Why I Map

Posted at — Nov 1, 2019

Since mid-October in my free time I’ve been adding roads and houses, benches and fire hydrants to OpenStreetMap. When I started, I didn’t expect it to turn into the hobby it has become. With now over 300 trees added and 150 buildings added or modified, OSM is something that I interact with daily.

It started out as a curiosity, could I change the map so that my house was accurately represented? It turned out that making such changes were very easy with their visual editor and aerial imagery.

Next came the mobile apps which allowed me to easily add information on foot. These apps either ask simple questions about roads and buildings around you or allow you to add “points of interest” like public BBQs or statues. Even my walk home now functions as an opportunity to help complete the map of Charlottesville.

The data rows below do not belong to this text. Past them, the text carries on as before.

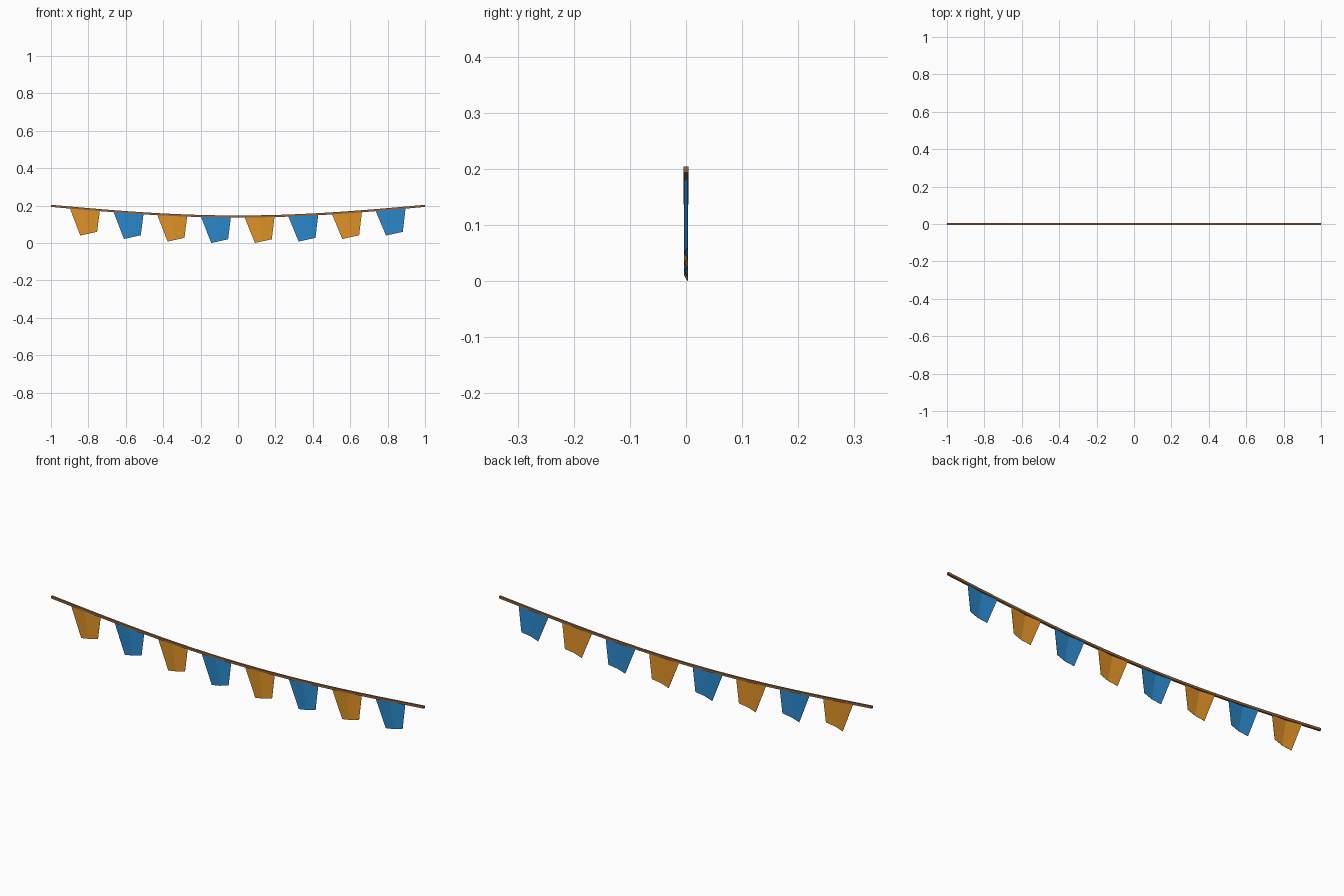
import bpy, math

if "Cube" in bpy.data.objects:
    bpy.data.objects.remove(bpy.data.objects["Cube"])


def material(name, rgb):
    m = bpy.data.materials.new(name)
    m.diffuse_color = (*rgb, 1)
    m.use_nodes = True
    m.node_tree.nodes["Principled BSDF"].inputs["Base Color"].default_value = m.diffuse_color
    return m


orange = material("orange cloth", (0.75, 0.29, 0.02))
blue = material("blue cloth", (0.024, 0.25, 0.60))
brown = material("brown cord", (0.29, 0.13, 0.05))


def make(name, verts, faces, mat):
    me = bpy.data.meshes.new(name)
    me.from_pydata(verts, [], faces)
    me.materials.append(mat)
    ob = bpy.data.objects.new(name, me)
    bpy.context.collection.objects.link(ob)
    return ob


def cord_z(x):
    return 0.1985 - 0.057 * math.cos(math.pi * x / 2)


# sagging square cord
N, RY, RZ = 24, 0.0048, 0.0056
verts, faces = [], []
for i in range(N + 1):
    x = -1 + 2 * i / N
    z = cord_z(x)
    verts += [(x, -RY, z - RZ), (x, RY, z - RZ), (x, RY, z + RZ), (x, -RY, z + RZ)]
for i in range(N):
    for k in range(4):
        a, b = 4 * i + k, 4 * i + (k + 1) % 4
        faces.append((a, b, b + 4, a + 4))
faces += [(3, 2, 1, 0), (4 * N, 4 * N + 1, 4 * N + 2, 4 * N + 3)]
make("cord", verts, faces, brown)

# tapered flags, each with a soft vertical fold towards the front
FOLD = 0.003
for i in range(8):
    cx = (i - 3.5) * 0.2335
    base = cord_z(cx)
    top = [(cx + dx, y, cord_z(cx + dx))
           for dx, y in ((-0.083, FOLD), (-0.003, -FOLD), (0.079, FOLD))]
    low = [(cx + dx, y, base - drop)
           for dx, y, drop in ((-0.026, FOLD, 0.1425), (0.019, -FOLD, 0.1325), (0.064, FOLD, 0.1225))]
    flag = make(f"flag_{i + 1}", top + low, [(0, 3, 4, 1), (1, 4, 5, 2)],
                blue if i % 2 else orange)
    cloth = flag.modifiers.new("cloth thickness", "SOLIDIFY")
    cloth.thickness = 0.001
    cloth.offset = 0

Adding to the map has made me notice things in the world that I would’ve overlooked in the past. I’ve learned that ditches are common in residential aeras and that American buildings have input ports for firefighters to feed water to the sprinkler systems. Also, every statue and public piece of art should be added with the greatest detail.

One of the primary reasons I map though, is a fear of companies owning our knowledge. We’ve successfully decentralised our knowledge of the world into Wikipedia but companies like Google and Apple have successfully convinced the world that they own the maps. This is unfortunate as you need a license to use their maps — therefore only people with a business plan can create content about our world. OSM however is liberated from companies and is free for anyone to use. Additionally, even if Google maps had the same editor as OSM, contributing to it without getting paid is laughable. Why generate profit for one of the biggest companies on earth without receiving a cut of it.

Additionally, by adding to the map my contributions live on forever, of course only if the features stay relevant. My contributions lay the groundwork for future generations of eager mappers and create a record in history of what the world was like at the time.

My dream for OSM is for it to be a living map that grows with the community around it. I imagine a map that is constantly changing that allows people to go back in time to see what the world was like at any point. If a tree gets chopped down, it’s reflected in the map. There’re benefits to this outside of aesthetics, a disabled person can know for sure if the restaurant they are going too will be accessible or allow cities to see what areas are changing the fastest.

Not only does OSM help my local community, it can also help those across the world who’ve been hit by natural disasters. In the aftermath of such an event, imagery is uploaded and mappers like me update the map with what is left. This allows aid workers and people on the ground to know if there are roads to navigate to where they want to go or if there are houses that need to be checked for survivors.

This sort of work feels important. Seeing the word “Urgent:” beside a task fills me with a sense of purpose and how what I am doing is helping people in crisis. And underlying all of this is what I have mentioned previously — the roads I lay for these communities will help them to navigate in the future if they want to.

OpenStreetMap is a project much the same as Wikipedia, but you don’t need to know anything to contribute as everyone is an expert in their surroundings. Anyone who looks at their home on the map will see something missing or something wrong. Everyone has the power to fix this and help them, their community and future mappers.